● ACTIVITY:
Please retype the entries below word for word, passing over every picture.

● DATA FOR THIS EXERCISE:
**********
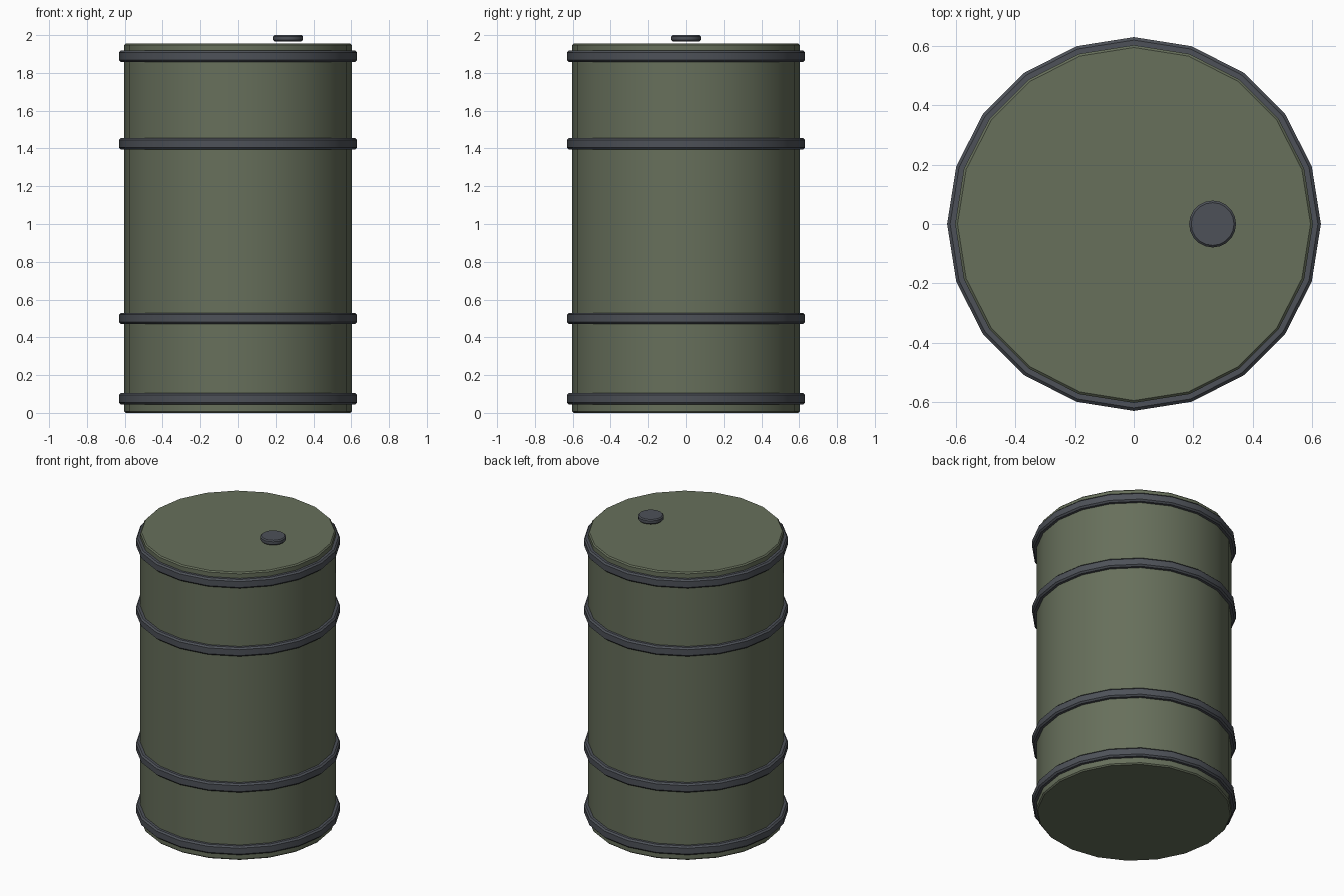
import bpy
import math

if "Cube" in bpy.data.objects:
    bpy.data.objects.remove(bpy.data.objects["Cube"])

SIDES = 20


def material(name, rgb):
    m = bpy.data.materials.new(name)
    m.diffuse_color = (*rgb, 1.0)
    m.use_nodes = True
    m.node_tree.nodes["Principled BSDF"].inputs["Base Color"].default_value = m.diffuse_color
    return m


GREEN = material("olive_paint", (0.135, 0.16, 0.105))
STEEL = material("dark_steel", (0.075, 0.083, 0.098))


def lathe(name, profile, mat, sides=SIDES, x=0.0, closed=False):
    """Spin an (r, z) profile, listed bottom to top on the outside, around z."""
    verts, faces = [], []
    n = len(profile)
    for i in range(sides):
        a = 2 * math.pi * i / sides
        verts += [(r * math.cos(a), r * math.sin(a), z) for r, z in profile]
    for i in range(sides):
        j = (i + 1) % sides
        for k in range(n if closed else n - 1):
            m = (k + 1) % n
            faces.append((i * n + k, j * n + k, j * n + m, i * n + m))
    if not closed:  # flat end caps
        faces.append([i * n for i in reversed(range(sides))])
        faces.append([i * n + n - 1 for i in range(sides)])
    mesh = bpy.data.meshes.new(name)
    mesh.from_pydata(verts, [], faces)
    mesh.materials.append(mat)
    ob = bpy.data.objects.new(name, mesh)
    bpy.context.collection.objects.link(ob)
    ob.location.x = x
    bpy.ops.object.select_all(action='DESELECT')
    bpy.context.view_layer.objects.active = ob
    ob.select_set(True)
    bpy.ops.object.shade_smooth_by_angle(angle=math.radians(30))
    return ob


def disc_profile(r, z0, z1, b):
    """Outer edge of a cylinder with chamfered rims."""
    return [(r - b, z0), (r, z0 + b), (r, z1 - b), (r - b, z1)]


# Drum body
lathe("drum_body", disc_profile(0.603, 0.0, 1.956, 0.008), GREEN)

# Four hoops, with their inner edges tucked into the body
for name, z in (("bottom_hoop", 0.075), ("lower_hoop", 0.50),
                ("upper_hoop", 1.425), ("top_hoop", 1.888)):
    z0, z1 = z - 0.03, z + 0.03
    lathe(name, [(0.59, z0)] + disc_profile(0.63, z0, z1, 0.01) + [(0.59, z1)],
          STEEL, closed=True)

# Filler cap, sitting just above the lid
lathe("filler_cap", disc_profile(0.079, 1.967, 2.0, 0.007), STEEL, sides=20, x=0.265)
**********
● WRITTEN SOLUTION:
import bpy
import math

if "Cube" in bpy.data.objects:
    bpy.data.objects.remove(bpy.data.objects["Cube"])

SIDES = 20


def material(name, rgb):
    m = bpy.data.materials.new(name)
    m.diffuse_color = (*rgb, 1.0)
    m.use_nodes = True
    m.node_tree.nodes["Principled BSDF"].inputs["Base Color"].default_value = m.diffuse_color
    return m


GREEN = material("olive_paint", (0.135, 0.16, 0.105))
STEEL = material("dark_steel", (0.075, 0.083, 0.098))


def lathe(name, profile, mat, sides=SIDES, x=0.0, closed=False):
    """Spin an (r, z) profile, listed bottom to top on the outside, around z."""
    verts, faces = [], []
    n = len(profile)
    for i in range(sides):
        a = 2 * math.pi * i / sides
        verts += [(r * math.cos(a), r * math.sin(a), z) for r, z in profile]
    for i in range(sides):
        j = (i + 1) % sides
        for k in range(n if closed else n - 1):
            m = (k + 1) % n
            faces.append((i * n + k, j * n + k, j * n + m, i * n + m))
    if not closed:  # flat end caps
        faces.append([i * n for i in reversed(range(sides))])
        faces.append([i * n + n - 1 for i in range(sides)])
    mesh = bpy.data.meshes.new(name)
    mesh.from_pydata(verts, [], faces)
    mesh.materials.append(mat)
    ob = bpy.data.objects.new(name, mesh)
    bpy.context.collection.objects.link(ob)
    ob.location.x = x
    bpy.ops.object.select_all(action='DESELECT')
    bpy.context.view_layer.objects.active = ob
    ob.select_set(True)
    bpy.ops.object.shade_smooth_by_angle(angle=math.radians(30))
    return ob


def disc_profile(r, z0, z1, b):
    """Outer edge of a cylinder with chamfered rims."""
    return [(r - b, z0), (r, z0 + b), (r, z1 - b), (r - b, z1)]


# Drum body
lathe("drum_body", disc_profile(0.603, 0.0, 1.956, 0.008), GREEN)

# Four hoops, with their inner edges tucked into the body
for name, z in (("bottom_hoop", 0.075), ("lower_hoop", 0.50),
                ("upper_hoop", 1.425), ("top_hoop", 1.888)):
    z0, z1 = z - 0.03, z + 0.03
    lathe(name, [(0.59, z0)] + disc_profile(0.63, z0, z1, 0.01) + [(0.59, z1)],
          STEEL, closed=True)

# Filler cap, sitting just above the lid
lathe("filler_cap", disc_profile(0.079, 1.967, 2.0, 0.007), STEEL, sides=20, x=0.265)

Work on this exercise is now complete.